In the southwest, the mayor of the resort town of Leucate, Michel Py, was to sign a municipal decree later Tuesday that would ban the burkini on public beaches, the town hall said.
The decree, which runs until August 31, will bar access to public beaches to “any person who is not properly dressed, respectful of moral behaviour and secularism, hygiene and bathing safety.”
“The wearing of bathing clothes which are associated with these principles is also forbidden,” according to the decree, seen by AFP.
Leucate is located on the Mediterranean coast, 35 kilometres (20 miles) from Perpignan.
In the northern French department of Pas-de-Calais, the mayor of the Channel town of Oye-Plage said Tuesday he would also move to ban the burkini after seeing a woman wearing “a complete cape and gloves, covering her face and her eyes” as she headed to the beach on Sunday.
In the nearby upmarket resort of Le Touquet, local mayor and MP Daniel Fasquelle said he would also implement a burkini ban in the coming days “to fight against religious proselytising.”
“There are no burkinis in Le Touquet at the moment, but I don’t want the town hall to be caught offguard if we are affected by this phenomenon,” Fasquelle told AFP.
String of extremist attacks
France has been hit by a string of extremist attacks over the last 19 months that have left the country on edge and fretting over home-grown religious extremism.
Partly as a result, the burkini has become embroiled in a fierce debate about perceived religious symbols and their place in a strongly secular country. To critics, the garment is associated with an intolerant and sectarian strand of Islam.
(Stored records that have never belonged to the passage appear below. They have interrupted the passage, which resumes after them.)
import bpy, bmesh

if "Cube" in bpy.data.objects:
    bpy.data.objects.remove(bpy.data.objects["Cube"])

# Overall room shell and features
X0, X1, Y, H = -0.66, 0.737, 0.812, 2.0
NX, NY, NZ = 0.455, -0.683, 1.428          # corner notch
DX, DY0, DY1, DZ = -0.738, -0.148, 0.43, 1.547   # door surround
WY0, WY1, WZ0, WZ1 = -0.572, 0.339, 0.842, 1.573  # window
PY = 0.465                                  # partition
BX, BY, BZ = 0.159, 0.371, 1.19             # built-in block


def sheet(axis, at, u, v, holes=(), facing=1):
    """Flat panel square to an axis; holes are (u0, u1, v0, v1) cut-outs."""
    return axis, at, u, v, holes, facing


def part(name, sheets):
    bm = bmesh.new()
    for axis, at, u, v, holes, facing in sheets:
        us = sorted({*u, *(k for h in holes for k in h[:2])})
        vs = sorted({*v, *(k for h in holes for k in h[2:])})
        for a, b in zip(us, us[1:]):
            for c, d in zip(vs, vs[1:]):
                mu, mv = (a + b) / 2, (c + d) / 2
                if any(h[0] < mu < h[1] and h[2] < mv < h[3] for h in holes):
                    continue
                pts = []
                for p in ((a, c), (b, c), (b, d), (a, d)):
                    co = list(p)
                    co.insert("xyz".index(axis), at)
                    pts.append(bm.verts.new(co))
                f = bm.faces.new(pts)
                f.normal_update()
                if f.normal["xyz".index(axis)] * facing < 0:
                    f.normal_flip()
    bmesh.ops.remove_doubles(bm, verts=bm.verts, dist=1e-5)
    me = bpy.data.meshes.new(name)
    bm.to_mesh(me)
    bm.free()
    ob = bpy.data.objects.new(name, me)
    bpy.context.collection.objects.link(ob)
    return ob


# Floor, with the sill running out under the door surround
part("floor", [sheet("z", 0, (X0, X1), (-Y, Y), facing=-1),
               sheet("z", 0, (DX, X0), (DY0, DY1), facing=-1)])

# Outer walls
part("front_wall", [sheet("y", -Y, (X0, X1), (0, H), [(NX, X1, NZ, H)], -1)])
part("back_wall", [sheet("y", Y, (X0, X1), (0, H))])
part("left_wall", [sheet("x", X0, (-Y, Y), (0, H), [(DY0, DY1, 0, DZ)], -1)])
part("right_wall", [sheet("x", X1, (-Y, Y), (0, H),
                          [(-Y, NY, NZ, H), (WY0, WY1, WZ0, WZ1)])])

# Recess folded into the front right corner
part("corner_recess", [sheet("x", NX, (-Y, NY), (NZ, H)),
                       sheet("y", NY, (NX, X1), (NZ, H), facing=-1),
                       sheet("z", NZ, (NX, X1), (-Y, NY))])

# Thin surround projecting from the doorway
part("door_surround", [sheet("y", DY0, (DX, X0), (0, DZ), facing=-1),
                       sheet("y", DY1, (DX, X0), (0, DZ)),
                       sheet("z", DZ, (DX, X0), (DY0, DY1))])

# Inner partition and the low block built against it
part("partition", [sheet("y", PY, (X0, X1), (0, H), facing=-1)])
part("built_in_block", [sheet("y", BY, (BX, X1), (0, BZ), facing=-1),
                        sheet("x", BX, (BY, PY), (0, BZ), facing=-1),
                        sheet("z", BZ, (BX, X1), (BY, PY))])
On July 14 Nice was the target of an attack claimed by the Islamic State group when a Tunisian ploughed a truck into crowds celebrating Bastille Day, killing 85.
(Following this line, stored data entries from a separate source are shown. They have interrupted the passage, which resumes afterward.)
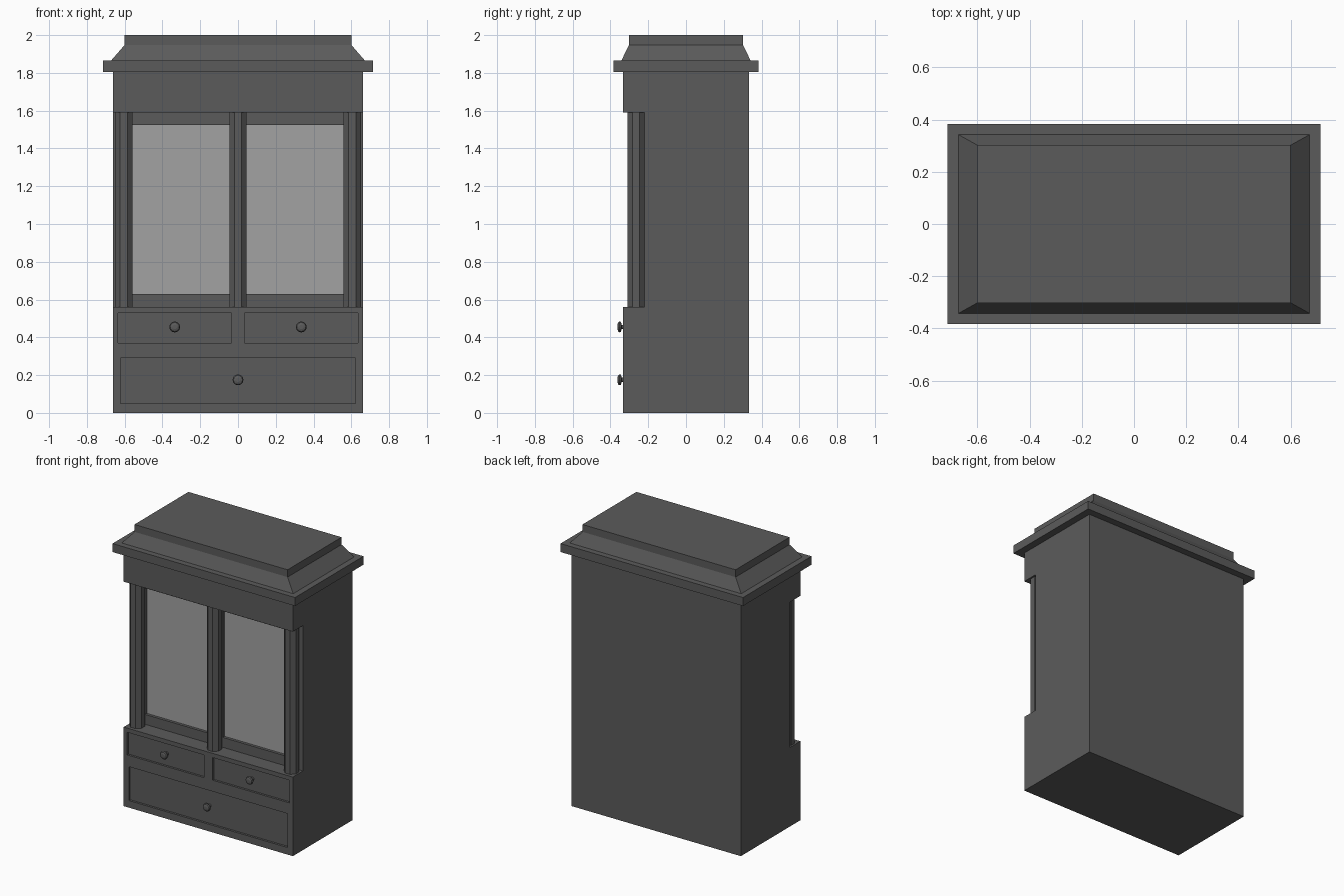
import bpy, bmesh, math
from mathutils import Matrix

if "Cube" in bpy.data.objects:
    bpy.data.objects.remove(bpy.data.objects["Cube"], do_unlink=True)


def material(name, value):
    m = bpy.data.materials.new(name)
    m.use_nodes = True
    col = (value, value, value, 1)
    m.diffuse_color = col
    m.node_tree.nodes["Principled BSDF"].inputs["Base Color"].default_value = col
    return m


wood = material("dark grey wood", 0.105)
glass = material("pale grey glass", 0.36)


def finish(name, bm, mat):
    bmesh.ops.recalc_face_normals(bm, faces=bm.faces[:])
    me = bpy.data.meshes.new(name)
    bm.to_mesh(me)
    bm.free()
    me.materials.append(mat)
    ob = bpy.data.objects.new(name, me)
    bpy.context.collection.objects.link(ob)
    return ob


def box(name, x, y, z, mat):
    """Box from (low, high) ranges on each axis."""
    bm = bmesh.new()
    bmesh.ops.create_cube(bm, size=1)
    for v in bm.verts:
        v.co = [r[0] if c < 0 else r[1] for c, r in zip(v.co, (x, y, z))]
    return finish(name, bm, mat)


def rect_loft(name, rings, mat):
    """Stack of centred rectangles given as (half x, half y, z)."""
    bm = bmesh.new()
    loops = [[bm.verts.new((sx * hx, sy * hy, z))
              for sx, sy in ((-1, -1), (1, -1), (1, 1), (-1, 1))]
             for hx, hy, z in rings]
    bm.faces.new(loops[0])
    bm.faces.new(loops[-1])
    for a, b in zip(loops, loops[1:]):
        for i in range(4):
            j = (i + 1) % 4
            bm.faces.new((a[i], a[j], b[j], b[i]))
    return finish(name, bm, mat)


HALF_W, FRONT, RECESS = 0.663, -0.333, -0.22
LOW, HIGH, TOP = 0.56, 1.59, 1.81

# Carcass: side profile with a recessed upper front
profile = [(-FRONT, 0), (-FRONT, TOP), (FRONT, TOP), (FRONT, HIGH),
           (RECESS, HIGH), (RECESS, LOW), (FRONT, LOW), (FRONT, 0)]
bm = bmesh.new()
side = bm.faces.new([bm.verts.new((-HALF_W, y, z)) for y, z in profile])
geom = bmesh.ops.extrude_face_region(bm, geom=[side])["geom"]
bmesh.ops.translate(bm, vec=(2 * HALF_W, 0, 0),
                    verts=[g for g in geom if isinstance(g, bmesh.types.BMVert)])
carcass = finish("carcass", bm, wood)


def cut(x, face_y, z):
    """Cut a shallow opening into the carcass front."""
    cutter = box("cutter", x, (face_y - 0.05, face_y + 0.04), z, wood)
    cutter.hide_render = True
    mod = carcass.modifiers.new("opening", "BOOLEAN")
    mod.operation, mod.solver, mod.object = "DIFFERENCE", "EXACT", cutter
    bpy.context.view_layer.objects.active = carcass
    bpy.ops.object.modifier_apply(modifier=mod.name)
    bpy.data.objects.remove(cutter, do_unlink=True)


def knob(name, x, z):
    """Turned knob pointing to the front."""
    bm = bmesh.new()
    turn = [(0.013, 0), (0.011, 0.022), (0.027, 0.027), (0.029, 0.034),
            (0.024, 0.041), (0.012, 0.045)]
    n = 12
    rings = [[bm.verts.new((x + r * math.cos(math.tau * i / n), FRONT + 0.015 - d,
                            z + r * math.sin(math.tau * i / n)))
              for i in range(n)] for r, d in turn]
    for a, b in zip(rings, rings[1:]):
        for i in range(n):
            j = (i + 1) % n
            bm.faces.new((a[i], a[j], b[j], b[i]))
    bm.faces.new(rings[0])
    bm.faces.new(rings[-1])
    finish(name, bm, wood)


# Drawers sit slightly back in their openings
drawers = {"right_drawer": ((-0.635, -0.035), (0.37, 0.53)),
           "left_drawer": ((0.035, 0.635), (0.37, 0.53)),
           "bottom_drawer": ((-0.622, 0.622), (0.05, 0.29))}
for name, (x, z) in drawers.items():
    cut(x, FRONT, z)
    box(name, x, (FRONT + 0.015, FRONT + 0.045), z, wood)
    knob(name + "_knob", sum(x) / 2, sum(z) / 2 + 0.005)

# Glass panes set back in the door openings
for name, x in (("right_pane", (-0.575, -0.035)), ("left_pane", (0.035, 0.575))):
    cut(x, RECESS, (0.63, 1.525))
    box(name, x, (RECESS + 0.02, RECESS + 0.045), (0.63, 1.525), glass)

# Eight-sided columns
for name, x in (("right_column", -0.605), ("middle_column", 0), ("left_column", 0.605)):
    bm = bmesh.new()
    bmesh.ops.create_cone(bm, cap_ends=True, segments=8, radius1=0.05, radius2=0.05,
                          depth=HIGH - LOW)
    # Turn until a flat side faces the front
    turn = math.pi / 8 if any(abs(v.co.x) < 0.001 for v in bm.verts) else 0
    bmesh.ops.rotate(bm, verts=bm.verts[:], matrix=Matrix.Rotation(turn, 3, "Z"))
    bmesh.ops.translate(bm, verts=bm.verts[:], vec=(x, -0.264, (LOW + HIGH) / 2))
    finish(name, bm, wood)

# Cornice: flat slab, sloped moulding and top cap
rect_loft("cornice", [(0.715, 0.383, 1.805), (0.715, 0.383, 1.865),
                      (0.672, 0.342, 1.865), (0.6, 0.302, 1.948),
                      (0.6, 0.302, 2.0)], wood)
And on July 26, a priest was killed in his church in northwestern France by two attackers who had proclaimed their allegiance to IS.
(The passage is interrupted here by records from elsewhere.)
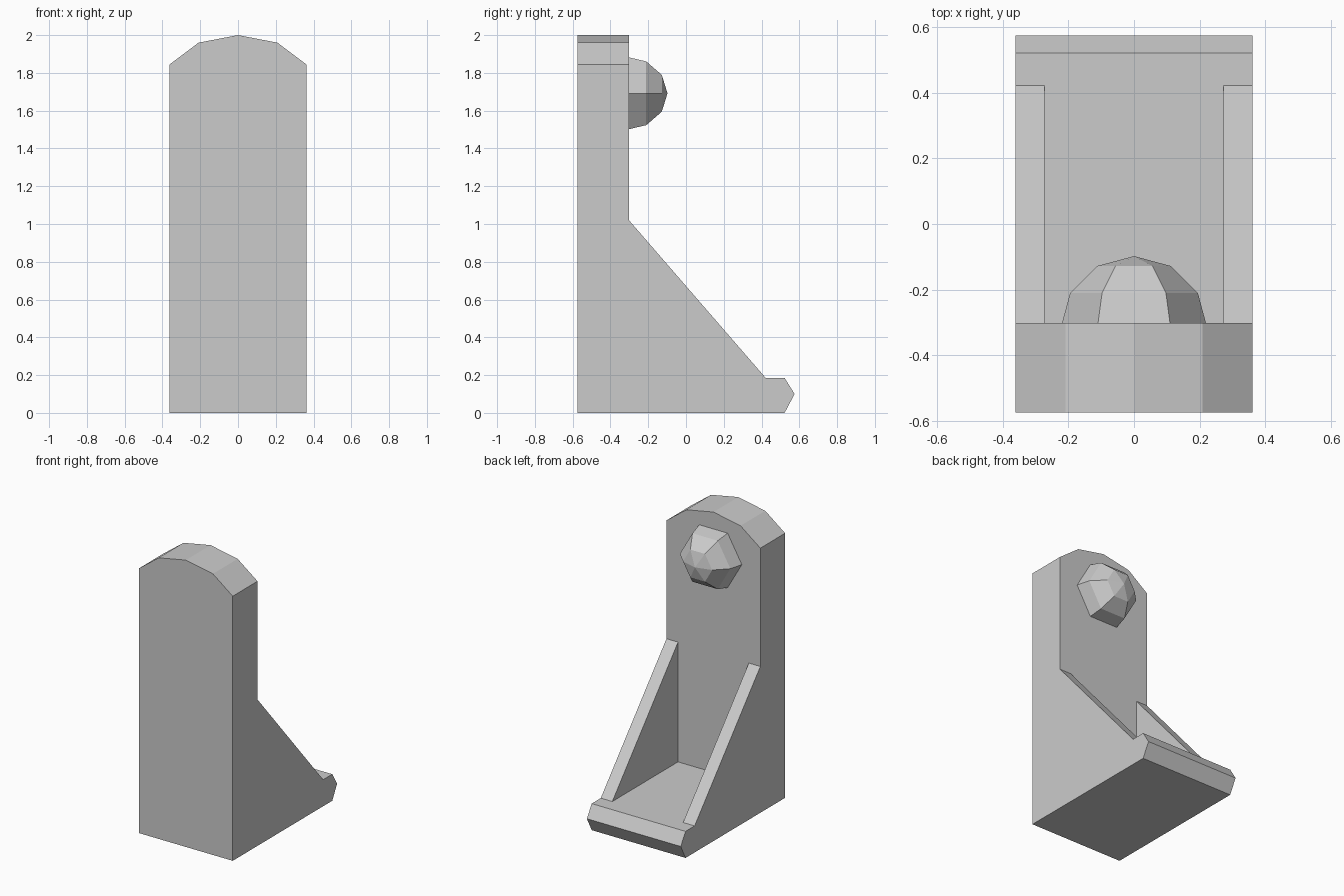
import bpy
import bmesh
from mathutils import Matrix, Vector

cube = bpy.data.objects.get("Cube")
if cube:
    bpy.data.objects.remove(cube, do_unlink=True)

grey = bpy.data.materials.new("light grey")
grey.use_nodes = True
colour = (0.6, 0.6, 0.6, 1)
grey.diffuse_color = colour
grey.node_tree.nodes["Principled BSDF"].inputs["Base Color"].default_value = colour

HALF_W, RIB_IN = 0.362, 0.273
FRONT, FACE = -0.575, -0.302
FLOOR = 0.185


def finish(name, bm):
    bmesh.ops.recalc_face_normals(bm, faces=bm.faces)
    mesh = bpy.data.meshes.new(name)
    bm.to_mesh(mesh)
    bm.free()
    mesh.materials.append(grey)
    obj = bpy.data.objects.new(name, mesh)
    bpy.context.collection.objects.link(obj)
    return obj


def extrude(name, points, direction):
    """Closed outline swept along a direction into a solid."""
    bm = bmesh.new()
    face = bm.faces.new([bm.verts.new(p) for p in points])
    out = bmesh.ops.extrude_face_region(bm, geom=[face], use_keep_orig=True)
    moved = [g for g in out["geom"] if isinstance(g, bmesh.types.BMVert)]
    bmesh.ops.translate(bm, verts=moved, vec=Vector(direction))
    return finish(name, bm)


# Upright plate with a faceted arched top
arch = [(-HALF_W, 0), (HALF_W, 0), (HALF_W, 1.845), (0.209, 1.96),
        (0, 2), (-0.209, 1.96), (-HALF_W, 1.845)]
extrude("upright_plate", [(x, FRONT, z) for x, z in arch], (0, FACE - FRONT, 0))

# Foot with a pointed nose edge
foot = [(FACE, 0), (0.522, 0), (0.575, 0.1), (0.522, FLOOR), (FACE, FLOOR)]
extrude("foot", [(-HALF_W, y, z) for y, z in foot], (2 * HALF_W, 0, 0))

# Triangular side ribs
rib = [(FACE, FLOOR), (0.422, FLOOR), (FACE, 1.02)]
for side, name in ((1, "left_rib"), (-1, "right_rib")):
    extrude(name, [(side * RIB_IN, y, z) for y, z in rib],
            (side * (HALF_W - RIB_IN), 0, 0))

# Six-sided faceted knob, half sunk into the plate
bm = bmesh.new()
bmesh.ops.create_uvsphere(bm, u_segments=6, v_segments=6, radius=0.225)
turn = Matrix(((0, 1, 0), (0, 0, 1), (1, 0, 0))).to_4x4()
bmesh.ops.transform(bm, matrix=turn, verts=bm.verts)
knob = finish("knob", bm)
knob.location = (0, -0.323, 1.692)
The following day, the Cote d’Azur city of Cannes banned the burkini and the nearby resort of Villeneuve-Loubet followed suit in early August.
Beach brawl over burkinis
The Corsican town of Sisco on Sunday became the third to introduce a ban after a brawl in a cove between locals and families of North African origin left five people injured.
A witness said the violence broke out after tourists took pictures of women swimming in burkinis on the Mediterranean island. Investigators are still probing what happened.
Should French authorities ban the burkini
The first ban on the burkini has been attributed to Mandelieu-la-Napoule, close to Cannes, where it was discreetly barred in July 2013.
The text of the municipal decree has been used, typically word for word, in bans elsewhere.
Cannes mayor David Lisnard said he had signed off on the burkini ban out of “respect for good customs and secularism”, a founding principle of the French republic.
But Villeneuve-Loubet mayor Lionnel Luca had a different argument, saying swimming “fully dressed… (was) unacceptable for hygienic reasons.”
The bans are opposed by some, who contend they are a populist ploy, violate human rights and likely to inflame tensions.
The Collective Against Islamophobia in France (CCIF) mounted an unsuccessful legal challenge to the ban in Cannes.
It is now taking its case to the Council of State, the highest judicial authority in France for administrative matters.
But Valls, in an interview published on Wednesday with the southern regional newspaper La Provence, said he supported the ban.
“I understand mayors who, at this time of tension, respond by looking for solutions, by avoiding disturbances to public order,” Valls said.
“I therefore support those who have passed (burkini) decrees if they are impelled by the will to encourage people to live together and not by ulterior political motives.”
Valls added: “Beaches, like all public areas, must be protected from religious claims. The burkini is not a new range of swimwear, a fashion. It is the expression of a political project, a counter-society, based notably on the enslavement of women.”
However, Valls ruled out a nationwide law to fight the burkini, saying “overall regulations on proscribing clothes cannot be a solution.”